    'edit_item'                  => __( 'Edit Item', 'hierarchical_tags' ),
    'update_item'                => __( 'Update Item', 'hierarchical_tags' ),
    'view_item'                  => __( 'View Item', 'hierarchical_tags' ),
    'separate_items_with_commas' => __( 'Separate items with commas', 'hierarchical_tags' ),
    'add_or_remove_items'        => __( 'Add or remove items', 'hierarchical_tags' ),
    'choose_from_most_used'      => __( 'Choose from the most used', 'hierarchical_tags' ),
    'popular_items'              => __( 'Popular Items', 'hierarchical_tags' ),
    'search_items'               => __( 'Search Items', 'hierarchical_tags' ),
    'not_found'                  => __( 'Not Found', 'hierarchical_tags' ),
  );
  $args = array(
    'labels'                     => $labels,
    'hierarchical'               => true,
    'public'                     => true,
    'show_ui'                    => true,
    'show_admin_column'          => true,
    'show_in_nav_menus'          => true,
    'show_tagcloud'              => true,
  );
  register_taxonomy( 'topics', array( 'post' ), $args );

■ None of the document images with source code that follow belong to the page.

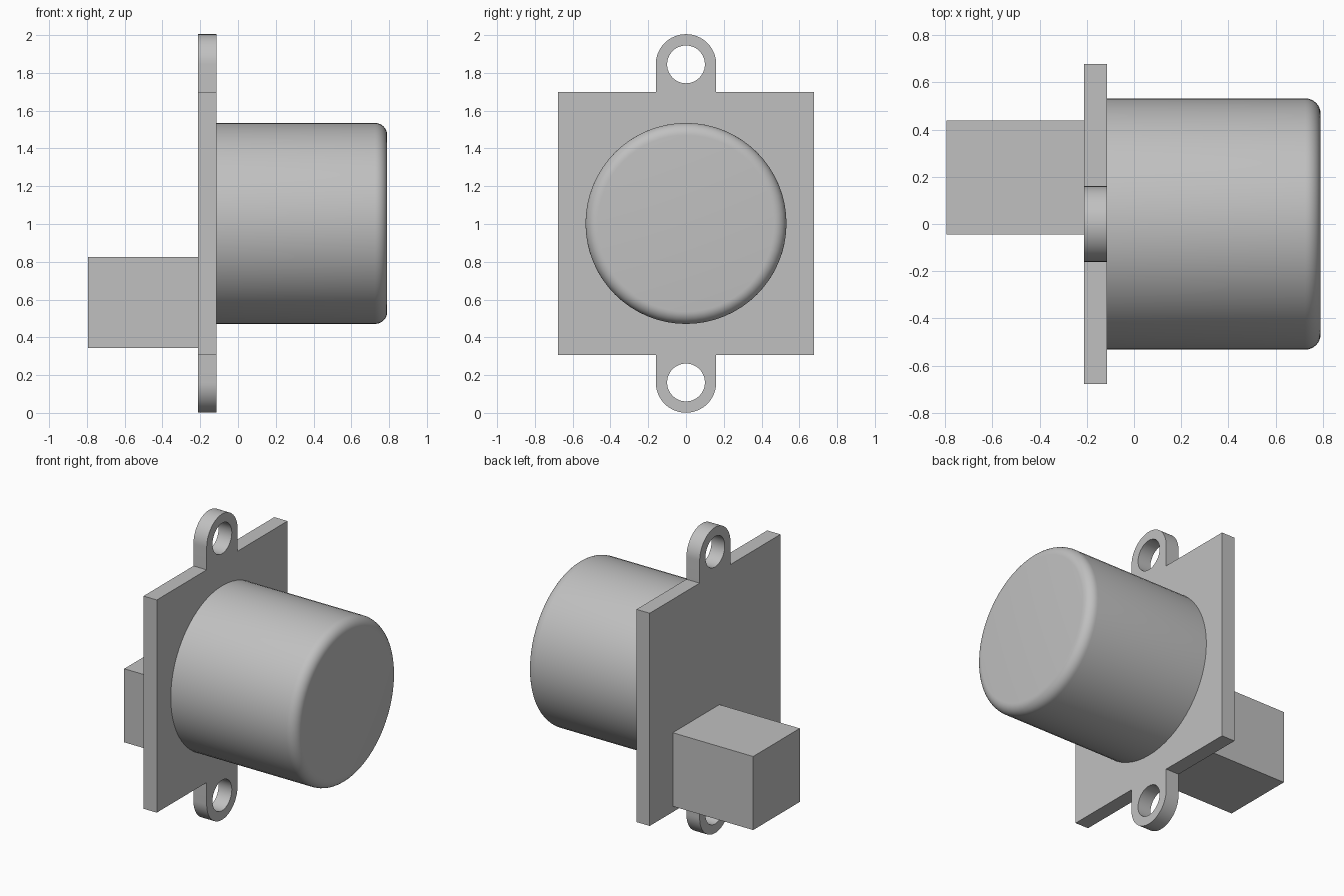
import bpy, bmesh
from math import pi, sin, cos
from mathutils import Matrix

cube = bpy.data.objects.get("Cube")
if cube:
    bpy.data.objects.remove(cube, do_unlink=True)

grey = bpy.data.materials.new("light_grey")
grey.use_nodes = True
color = (0.53, 0.53, 0.53, 1)
grey.diffuse_color = color
grey.node_tree.nodes["Principled BSDF"].inputs["Base Color"].default_value = color

# Sketch plane (u, v, w) becomes world (y, z, x)
SIDEWAYS = Matrix(((0, 0, 1, 0), (1, 0, 0, 0), (0, 1, 0, 0), (0, 0, 0, 1)))
CENTRE_Z = 1.003


def finish(name, bm):
    bmesh.ops.remove_doubles(bm, verts=bm.verts, dist=0.0005)
    bmesh.ops.recalc_face_normals(bm, faces=bm.faces)
    mesh = bpy.data.meshes.new(name)
    bm.to_mesh(mesh)
    bm.free()
    mesh.materials.clear()
    mesh.materials.append(grey)
    obj = bpy.data.objects.new(name, mesh)
    bpy.context.collection.objects.link(obj)
    bpy.ops.object.select_all(action='DESELECT')
    obj.select_set(True)
    bpy.context.view_layer.objects.active = obj
    bpy.ops.object.shade_smooth_by_angle(angle=pi / 6)
    return obj


def arc(u, v, r, start, end, steps):
    return [(u + r * cos(start + (end - start) * i / steps),
             v + r * sin(start + (end - start) * i / steps)) for i in range(steps + 1)]


# Mounting plate with a rounded, drilled ear at top and bottom
half_w, half_h = 0.677, 0.697
ear_r, hole_r, ear_v = 0.16, 0.1, 0.842
upper = [(half_w, half_h), (ear_r, half_h)] + arc(0, ear_v, ear_r, 0, pi, 32) \
    + [(-ear_r, half_h), (-half_w, half_h)]
outline = upper + [(-u, -v) for u, v in upper]
holes = [arc(0, s * ear_v, hole_r, 0, 2 * pi, 48)[:-1] for s in (1, -1)]

curve = bpy.data.curves.new("plate_sketch", 'CURVE')
curve.dimensions = '2D'
curve.fill_mode = 'BOTH'
curve.extrude = 0.048
for loop in [outline] + holes:
    spline = curve.splines.new('POLY')
    spline.points.add(len(loop) - 1)
    for point, (u, v) in zip(spline.points, loop):
        point.co = (u, v, 0, 1)
    spline.use_cyclic_u = True
sketch = bpy.data.objects.new("plate_sketch", curve)
bpy.context.collection.objects.link(sketch)
bpy.context.view_layer.update()
solid = sketch.evaluated_get(bpy.context.evaluated_depsgraph_get())
bm = bmesh.new()
bm.from_mesh(solid.to_mesh())
solid.to_mesh_clear()
bpy.data.objects.remove(sketch, do_unlink=True)
bmesh.ops.transform(bm, matrix=Matrix.Translation((-0.163, 0, CENTRE_Z)) @ SIDEWAYS, verts=bm.verts)
finish("mounting_plate", bm)

# Round housing with a softened outer rim, spun about the x axis
radius, fillet, base_x, tip_x = 0.532, 0.065, -0.115, 0.79
profile = [(base_x, 0), (base_x, radius)]
profile += [(x, r) for x, r in reversed(arc(tip_x - fillet, radius - fillet, fillet, 0, pi / 2, 8))]
profile += [(tip_x, 0)]
bm = bmesh.new()
verts = [bm.verts.new((x, 0, r)) for x, r in profile]
edges = [bm.edges.new(pair) for pair in zip(verts, verts[1:])]
bmesh.ops.spin(bm, geom=verts + edges, cent=(0, 0, 0), axis=(1, 0, 0),
               angle=2 * pi, steps=64, use_merge=True)
bmesh.ops.translate(bm, vec=(0, 0, CENTRE_Z), verts=bm.verts)
finish("round_housing", bm)

# Connector block behind the plate
bm = bmesh.new()
bmesh.ops.create_cube(bm, size=1)
bmesh.ops.scale(bm, vec=(0.584, 0.483, 0.482), verts=bm.verts)
bmesh.ops.translate(bm, vec=(-0.502, 0.197, 0.585), verts=bm.verts)
finish("connector_block", bm)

}

// Hook into the 'init' action
add_action( 'init', 'wd_topics_taxonomy', 0 );

The main challenge with this method is that upon creating your new taxonomy, you would then need to integrate it's front-end visibility into your theme or child theme, whereas most themes already have the accommodation for tags built-in.

Additional Resources

If you find you need to push the abilities beyond the example shown here, these additional resources may come in handy.

Download as a Plugin

If you're more for the plugin approach rather than the hands-on customization angle, you can download the code example given in this article as a WordPress plugin.

Conclusion

WordPress continues as arguably the most powerful, customizable, and extensible CMS in existence. With everything covered here, hopefully, this will jumpstart some ideas into how you can optimize the organizational abilities of WordPress and push the platform even further.